This article originally appeared on the NHCOA blog.
As the COVID-19 pandemic continues and cases increase, many people are continuing their coronavirus treatment and recovery at home. Whether the person has symptoms or has been diagnosed with COVID-19, certain measures need to be taken to protect the health and wellbeing of patients and those living in the households with COVID-19 positive patients.
Below are recommendations for actions you can take at home:
Caregiving at home:
- Caregivers and people who are infected with COVID-19 should wear masks when they are in the same room, and any time they need to leave their homes (even when visiting doctors’ offices or clinics).
- If possible, people who are infected with COVID-19, should have access to a private/unshared bathroom and shower. If this is not possible, the bathroom should be cleaned and disinfected before and after each use.
- People who are infected with COVID-19 should avoid unnecessary contact with other household members. If possible, they should remain isolated in a private room
- Trash cans should be lined or sealable plastic bags should be used for disposal of contaminated items.
- All shared spaces should have a good airflow via a window or a door. Avoid contact with others in enclosed or small spaces without proper ventilation
- Wash all the dishes, cups, cutlery and other cooking utensils used by people who are infected with COVID-19. Make sure to use gloves, soap and hot water when washing these items and dispose of gloves right after. Also clean any sponges or rags used to was in a bleach/water solution. Wash these dishes separately to avoid contamination of the other dishes.
- Do not share personal items such as phones or other electronics, bed linens, towels, hygiene items, etc.
- Clean and disinfect high-touch surfaces and frequently used items every day: this includes tables, door handles, light switches, among others.
- When another person enters the room designated for the person who is infected with COVID-19, everyone should wear masks and keep a distance of at least six feet apart. When leaving the room, wash your hands and disinfect everything, change clothes and wash what you were wearing immediately.
- Limit physical presence with any person who is infected with COVID-19, including limiting their interaction with family pets. The surface of animals’ bodies can carry the virus just like our hands.
- Make sure the person who is infected with COVID-19 follows all recommendations provided by their doctor. Do not self-medicate or use treatments that have not been previously approved by a health professional. Receiving wrong medications can increase health risks and could cause unnecessary side effects.
- Make sure the person who is infected with COVID-19 stays hydrated and gets enough sleep.

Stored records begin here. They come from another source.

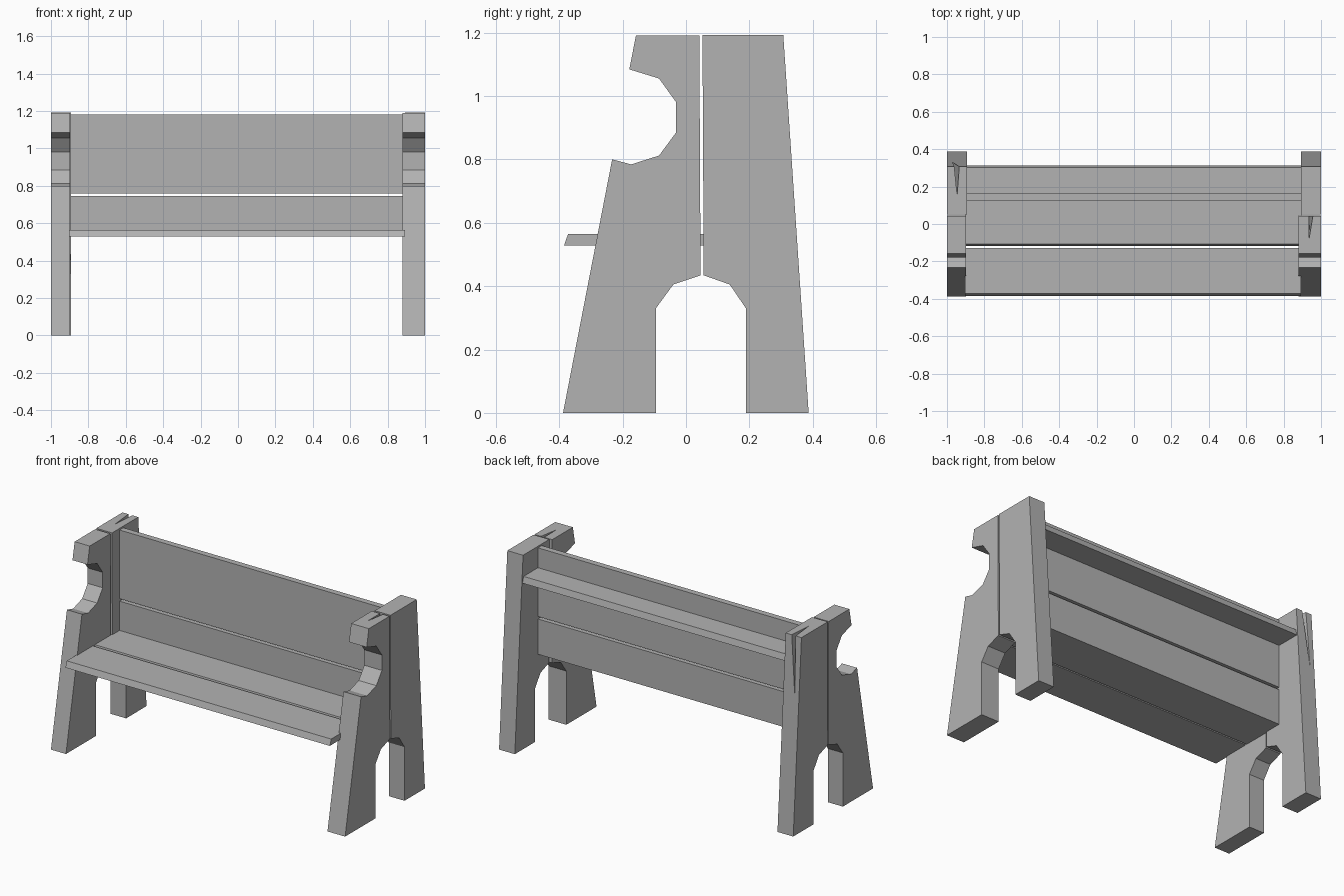
import bpy, bmesh

if "Cube" in bpy.data.objects:
    bpy.data.objects.remove(bpy.data.objects["Cube"])

wood = bpy.data.materials.new("plain grey wood")
wood.diffuse_color = (0.45, 0.45, 0.45, 1)
wood.use_nodes = True
wood.node_tree.nodes["Principled BSDF"].inputs["Base Color"].default_value = wood.diffuse_color


def finish(name, bm):
    bmesh.ops.recalc_face_normals(bm, faces=bm.faces)
    mesh = bpy.data.meshes.new(name)
    bm.to_mesh(mesh)
    bm.free()
    mesh.materials.append(wood)
    ob = bpy.data.objects.new(name, mesh)
    bpy.context.collection.objects.link(ob)
    return ob


def extrude_x(name, profile, x0, x1):
    """Extrude a (y, z) outline from x0 to x1."""
    bm = bmesh.new()
    face = bm.faces.new([bm.verts.new((x0, y, z)) for y, z in profile])
    ext = bmesh.ops.extrude_face_region(bm, geom=[face])["geom"]
    bmesh.ops.translate(bm, vec=(x1 - x0, 0, 0),
                        verts=[v for v in ext if isinstance(v, bmesh.types.BMVert)])
    return finish(name, bm)


def split_wood(ob, points):
    """Cut a tapering crack, given as a four-cornered wedge, into a board."""
    bm = bmesh.new()
    v = [bm.verts.new(p) for p in points]
    for a, b, c in ((0, 1, 2), (0, 1, 3), (1, 2, 3), (0, 2, 3)):
        bm.faces.new((v[a], v[b], v[c]))
    cutter = finish("crack_cutter", bm)
    cutter.hide_render = True
    mod = ob.modifiers.new("crack", 'BOOLEAN')
    mod.operation = 'DIFFERENCE'
    mod.solver = 'EXACT'
    mod.object = cutter
    dg = bpy.context.evaluated_depsgraph_get()
    mesh = bpy.data.meshes.new_from_object(ob.evaluated_get(dg))
    ob.modifiers.clear()
    ob.data = mesh
    bpy.data.objects.remove(cutter)


# End boards: front one with arm notch, back one plain, both with half an arch
front = [(-0.388, 0), (-0.095, 0), (-0.095, 0.33), (-0.04, 0.405), (0.046, 0.434),
         (0.042, 1.19), (-0.158, 1.19), (-0.179, 1.084), (-0.085, 1.055),
         (-0.031, 0.98), (-0.031, 0.885), (-0.085, 0.812), (-0.173, 0.784),
         (-0.233, 0.80)]
back = [(0.056, 0.434), (0.138, 0.405), (0.189, 0.33), (0.189, 0), (0.387, 0),
        (0.307, 1.192), (0.052, 1.192)]
extrude_x("left_front_board", front, -1.0, -0.898)
left_back = extrude_x("left_back_board", back, -1.0, -0.893)
right_front = extrude_x("right_front_board", front, 0.88, 1.0)
extrude_x("right_back_board", back, 0.893, 1.0)

# Cracks in the board tops
split_wood(left_back, [(-0.945, 0.15, 1.2), (-0.965, 0.35, 1.2),
                       (-0.93, 0.35, 1.2), (-0.972, 0.34, 0.82)])
split_wood(right_front, [(0.935, -0.09, 1.2), (0.936, 0.06, 1.2),
                         (0.96, 0.06, 1.2), (0.94, 0.06, 0.92)])

# Seat planks, the front one with a slanted edge
extrude_x("seat_front_plank", [(-0.385, 0.528), (-0.127, 0.528), (-0.127, 0.565),
                               (-0.372, 0.565)], -0.904, 0.894)
extrude_x("seat_back_plank", [(-0.118, 0.528), (0.125, 0.528), (0.125, 0.565),
                              (-0.108, 0.565)], -0.9, 0.895)

# Backrest planks with a narrow gap
for name, z0, z1 in (("backrest_lower", 0.528, 0.745), ("backrest_upper", 0.76, 1.182)):
    extrude_x(name, [(0.125, z0), (0.162, z0), (0.162, z1), (0.125, z1)], -0.895, 0.895)

# Rail behind the backrest
extrude_x("back_rail", [(0.162, 1.022), (0.312, 1.022), (0.302, 1.06), (0.162, 1.06)],
          -0.895, 0.895)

- A person who is infected with COVID-19 must have access to a cell phone or any electronic device that ensures constant communication with other people in the home and if necessary, their doctor or health care provider.
- It is advisable to always have the number of your family doctor accessible. In case of medical emergency, call your local emergency number for immediate medical attention.

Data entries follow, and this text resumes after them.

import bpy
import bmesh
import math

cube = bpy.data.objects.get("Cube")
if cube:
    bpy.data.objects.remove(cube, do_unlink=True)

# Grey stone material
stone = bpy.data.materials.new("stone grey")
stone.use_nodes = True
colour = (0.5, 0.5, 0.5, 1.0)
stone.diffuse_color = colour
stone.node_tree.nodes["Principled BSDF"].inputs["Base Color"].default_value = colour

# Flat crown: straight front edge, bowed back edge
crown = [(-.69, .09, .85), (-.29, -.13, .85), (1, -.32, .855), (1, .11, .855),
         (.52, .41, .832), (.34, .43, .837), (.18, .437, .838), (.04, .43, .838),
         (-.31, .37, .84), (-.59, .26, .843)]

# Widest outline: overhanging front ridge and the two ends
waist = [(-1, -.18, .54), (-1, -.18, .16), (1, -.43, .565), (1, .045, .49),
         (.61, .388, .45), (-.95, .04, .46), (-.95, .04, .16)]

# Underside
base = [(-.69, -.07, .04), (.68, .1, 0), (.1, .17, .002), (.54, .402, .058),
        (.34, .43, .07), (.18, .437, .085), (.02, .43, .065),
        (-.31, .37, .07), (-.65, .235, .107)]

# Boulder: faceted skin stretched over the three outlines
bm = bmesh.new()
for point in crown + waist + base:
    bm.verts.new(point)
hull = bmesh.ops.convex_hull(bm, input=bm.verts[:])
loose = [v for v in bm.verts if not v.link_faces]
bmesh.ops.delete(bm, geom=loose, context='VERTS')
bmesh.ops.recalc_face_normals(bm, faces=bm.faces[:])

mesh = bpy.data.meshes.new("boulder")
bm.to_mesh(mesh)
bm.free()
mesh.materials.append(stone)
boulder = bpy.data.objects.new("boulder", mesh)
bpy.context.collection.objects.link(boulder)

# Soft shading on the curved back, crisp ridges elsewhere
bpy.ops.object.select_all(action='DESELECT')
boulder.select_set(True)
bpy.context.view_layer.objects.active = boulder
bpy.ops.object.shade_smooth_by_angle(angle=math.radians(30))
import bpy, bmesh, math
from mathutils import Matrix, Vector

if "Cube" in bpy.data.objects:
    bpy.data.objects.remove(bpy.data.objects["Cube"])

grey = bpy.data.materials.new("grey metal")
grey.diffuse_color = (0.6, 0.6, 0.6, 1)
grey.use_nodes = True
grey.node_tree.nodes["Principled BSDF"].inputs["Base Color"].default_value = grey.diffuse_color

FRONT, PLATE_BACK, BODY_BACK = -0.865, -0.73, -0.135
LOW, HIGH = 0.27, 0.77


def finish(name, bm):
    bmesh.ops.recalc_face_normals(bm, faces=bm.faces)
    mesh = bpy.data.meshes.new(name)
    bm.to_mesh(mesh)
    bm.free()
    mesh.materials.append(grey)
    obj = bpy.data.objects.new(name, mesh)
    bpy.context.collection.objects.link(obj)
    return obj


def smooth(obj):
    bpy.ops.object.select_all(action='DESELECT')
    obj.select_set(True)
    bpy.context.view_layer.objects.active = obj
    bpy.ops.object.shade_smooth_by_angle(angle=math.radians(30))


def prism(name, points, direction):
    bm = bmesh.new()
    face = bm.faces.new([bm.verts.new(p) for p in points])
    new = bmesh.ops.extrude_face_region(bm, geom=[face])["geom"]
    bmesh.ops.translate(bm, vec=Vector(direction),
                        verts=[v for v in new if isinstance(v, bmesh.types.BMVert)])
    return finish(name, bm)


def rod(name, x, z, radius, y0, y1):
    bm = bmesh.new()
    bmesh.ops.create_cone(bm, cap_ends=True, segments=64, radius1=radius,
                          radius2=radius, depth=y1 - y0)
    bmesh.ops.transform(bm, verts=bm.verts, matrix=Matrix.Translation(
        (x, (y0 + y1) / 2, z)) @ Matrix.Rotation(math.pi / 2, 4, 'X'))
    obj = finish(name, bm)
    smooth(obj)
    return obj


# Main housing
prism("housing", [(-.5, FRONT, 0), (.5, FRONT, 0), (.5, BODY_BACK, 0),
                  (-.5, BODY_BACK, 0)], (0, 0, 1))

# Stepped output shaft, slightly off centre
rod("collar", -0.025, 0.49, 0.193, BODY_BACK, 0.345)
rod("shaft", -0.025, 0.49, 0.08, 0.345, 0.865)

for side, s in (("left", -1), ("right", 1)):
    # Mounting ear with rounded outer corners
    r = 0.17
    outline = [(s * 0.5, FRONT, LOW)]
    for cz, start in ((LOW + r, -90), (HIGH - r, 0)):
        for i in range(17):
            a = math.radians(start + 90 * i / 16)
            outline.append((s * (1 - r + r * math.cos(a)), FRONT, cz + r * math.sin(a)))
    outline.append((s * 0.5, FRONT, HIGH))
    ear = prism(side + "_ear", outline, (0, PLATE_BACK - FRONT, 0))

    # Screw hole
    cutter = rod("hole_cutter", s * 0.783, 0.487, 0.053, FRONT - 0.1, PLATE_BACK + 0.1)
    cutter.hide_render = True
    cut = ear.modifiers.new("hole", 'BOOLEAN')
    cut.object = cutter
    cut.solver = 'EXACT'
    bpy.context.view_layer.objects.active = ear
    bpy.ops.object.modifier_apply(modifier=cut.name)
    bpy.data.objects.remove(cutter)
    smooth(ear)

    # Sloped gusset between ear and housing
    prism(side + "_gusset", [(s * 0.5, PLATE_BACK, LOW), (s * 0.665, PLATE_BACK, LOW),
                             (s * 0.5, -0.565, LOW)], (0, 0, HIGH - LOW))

What to do if you are a caregiver who tests positive for COVID-19
- Stay home and monitor yourself for COVID-19 symptoms.
- If you are a family caregiver, stop rendering care and find alternative means to care for your loved ones.

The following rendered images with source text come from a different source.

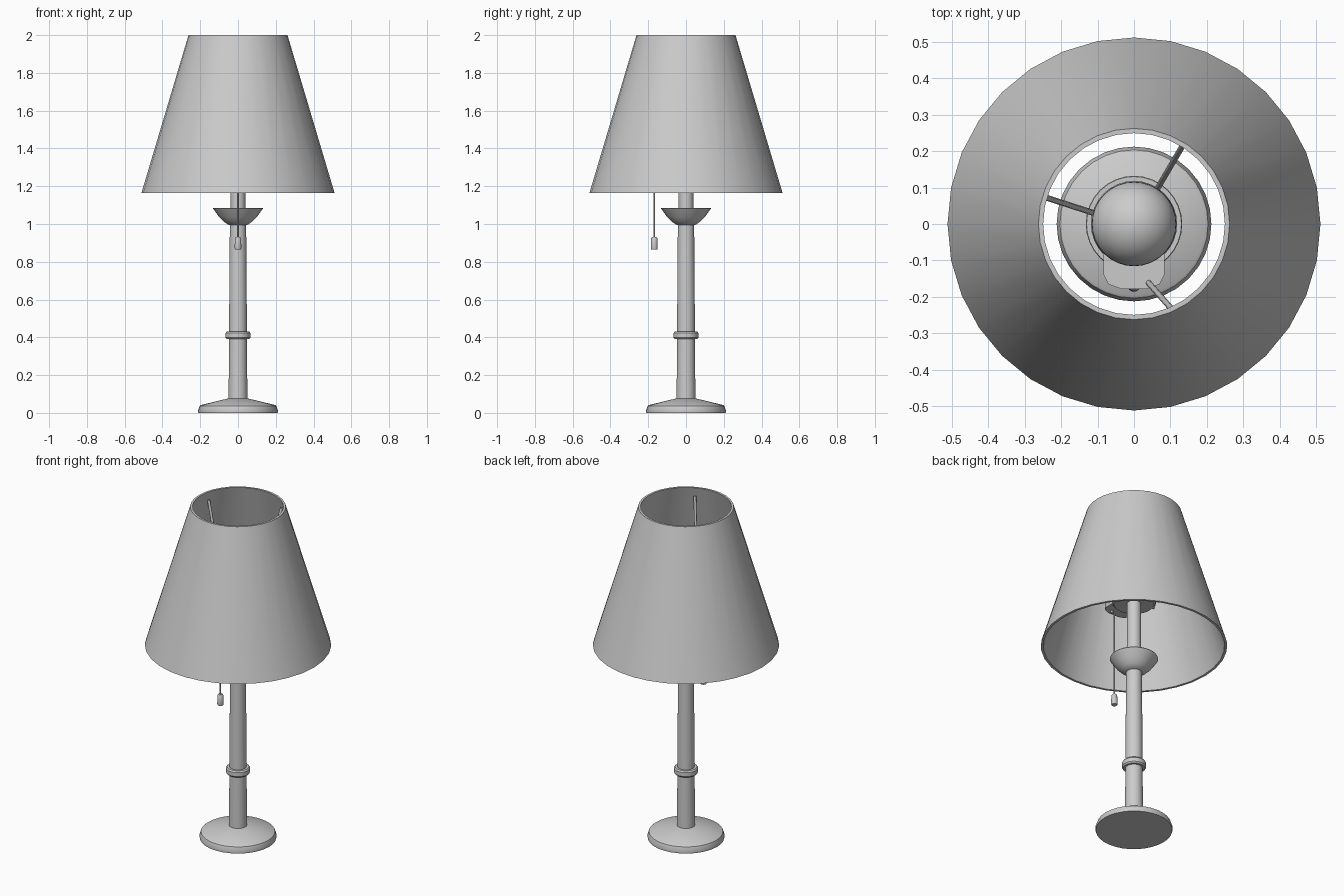
import bpy, bmesh, math
from mathutils import Vector

if "Cube" in bpy.data.objects:
    bpy.data.objects.remove(bpy.data.objects["Cube"])


def finish(name, bm, angle=35):
    bmesh.ops.remove_doubles(bm, verts=bm.verts, dist=1e-5)
    bmesh.ops.recalc_face_normals(bm, faces=bm.faces)
    me = bpy.data.meshes.new(name)
    bm.to_mesh(me)
    bm.free()
    ob = bpy.data.objects.new(name, me)
    bpy.context.collection.objects.link(ob)
    bpy.ops.object.select_all(action='DESELECT')
    ob.select_set(True)
    bpy.context.view_layer.objects.active = ob
    bpy.ops.object.shade_smooth_by_angle(angle=math.radians(angle))
    return ob


def lathe(name, profile, steps=32, centre=(0, 0), closed=False):
    """Spin a (radius, z) profile about a vertical axis."""
    bm = bmesh.new()
    verts = [bm.verts.new((centre[0], centre[1] - r, z)) for r, z in profile]
    edges = [bm.edges.new(p) for p in zip(verts, verts[1:])]
    if closed:
        edges.append(bm.edges.new((verts[-1], verts[0])))
    bmesh.ops.spin(bm, geom=verts + edges, cent=(*centre, 0), axis=(0, 0, 1),
                   angle=math.tau, steps=steps, use_merge=True)
    return finish(name, bm)


def rod(name, a, b, radius, sides=8):
    a, b = Vector(a), Vector(b)
    bm = bmesh.new()
    bmesh.ops.create_cone(bm, cap_ends=True, segments=sides, radius1=radius,
                          radius2=radius, depth=(b - a).length)
    bm.transform((b - a).to_track_quat('Z', 'Y').to_matrix().to_4x4())
    bmesh.ops.translate(bm, verts=bm.verts, vec=(a + b) / 2)
    return finish(name, bm, 50)


# Base, stem and the turned ornaments on it
lathe("base", [(0, 0), (.21, 0), (.212, .012), (.203, .037), (.195, .042),
               (.05, .077), (0, .077)])
lathe("stem", [(0, .07), (.05, .07), (.047, .4), (.046, .66), (.043, 1.01), (0, 1.01)])
lathe("collar", [(.04, .39), (.06, .39), (.066, .398), (.066, .422),
                 (.06, .43), (.04, .43)], closed=True)
lathe("dish", [(0, .995), (.05, .995), (.075, 1.012), (.1, 1.037), (.132, 1.082),
               (.13, 1.086), (0, 1.086)])
lathe("upper_stem", [(0, 1.08), (.039, 1.08), (.039, 1.44), (0, 1.44)])

# Socket, bulb and switch housing
lathe("socket", [(0, 1.43), (.11, 1.43), (.118, 1.44), (.112, 1.5), (.06, 1.53), (0, 1.53)])
cz, r = 1.68, .116
bulb = [(0, 1.52), (.05, 1.52), (.056, 1.55)]
bulb += [(r * math.cos(t), cz + r * math.sin(t))
         for t in (math.radians(-50 + 140 * i / 12) for i in range(12))]
lathe("bulb", bulb + [(0, cz + r)])

bm = bmesh.new()
plan = [(-.085, -.05), (-.083, -.14), (-.07, -.165), (-.035, -.178)]
plan += [(-x, y) for x, y in reversed(plan)]
face = bm.faces.new([bm.verts.new((x, y, 1.44)) for x, y in plan])
top = bmesh.ops.extrude_face_region(bm, geom=[face])
bmesh.ops.translate(bm, vec=(0, 0, .06),
                    verts=[v for v in top["geom"] if isinstance(v, bmesh.types.BMVert)])
finish("switch_housing", bm)

# Pull cord and its weight
rod("pull_cord", (0, -.168, .92), (0, -.168, 1.45), .004)
lathe("pull_weight", [(0, .866), (.016, .866), (.018, .872), (.016, .925),
                      (.012, .931), (0, .931)], 16, (0, -.168))

# Shade and the three struts holding it
lathe("shade", [(.511, 1.165), (.262, 2), (.249, 2), (.497, 1.165)], closed=True)
struts = [((.06, .09), (.137, .221)), ((-.11, .03), (-.249, .075)),
          ((.03, -.15), (.106, -.236))]
for i, (a, b) in enumerate(struts):
    rod(f"shade_strut_{i + 1}", (*a, 1.43), (*b, 1.945), .008)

- Keep yourself at home for at least 14 days after the last contact with a person who is infected with COVID-19. Get retested for COVID-19 before resuming caregiving tasks.
It’s necessary to emphasize that these recommendations do not replace or invalidate other measures or protocols that have been provided by local, regional or global health authorities. You cannot diagnosis yourself with COVID-19, the only way to truly know if you have been infected is to be tested at an approved COVID-19 testing site.
When to Seek Emergency Medical Attention
Seek professional care immeditately when a person shows any of these symptoms:
- Trouble breathing
- Persistent pain or pressure in the chest
- New confusion
- Inability to wake or stay awake
- Blue lips or face
*Please call your medical provider for any other symptoms that are severe or concerning to you.
The opinions expressed in this article are those of the author and do not necessarily reflect those of the Diverse Elders Coalition.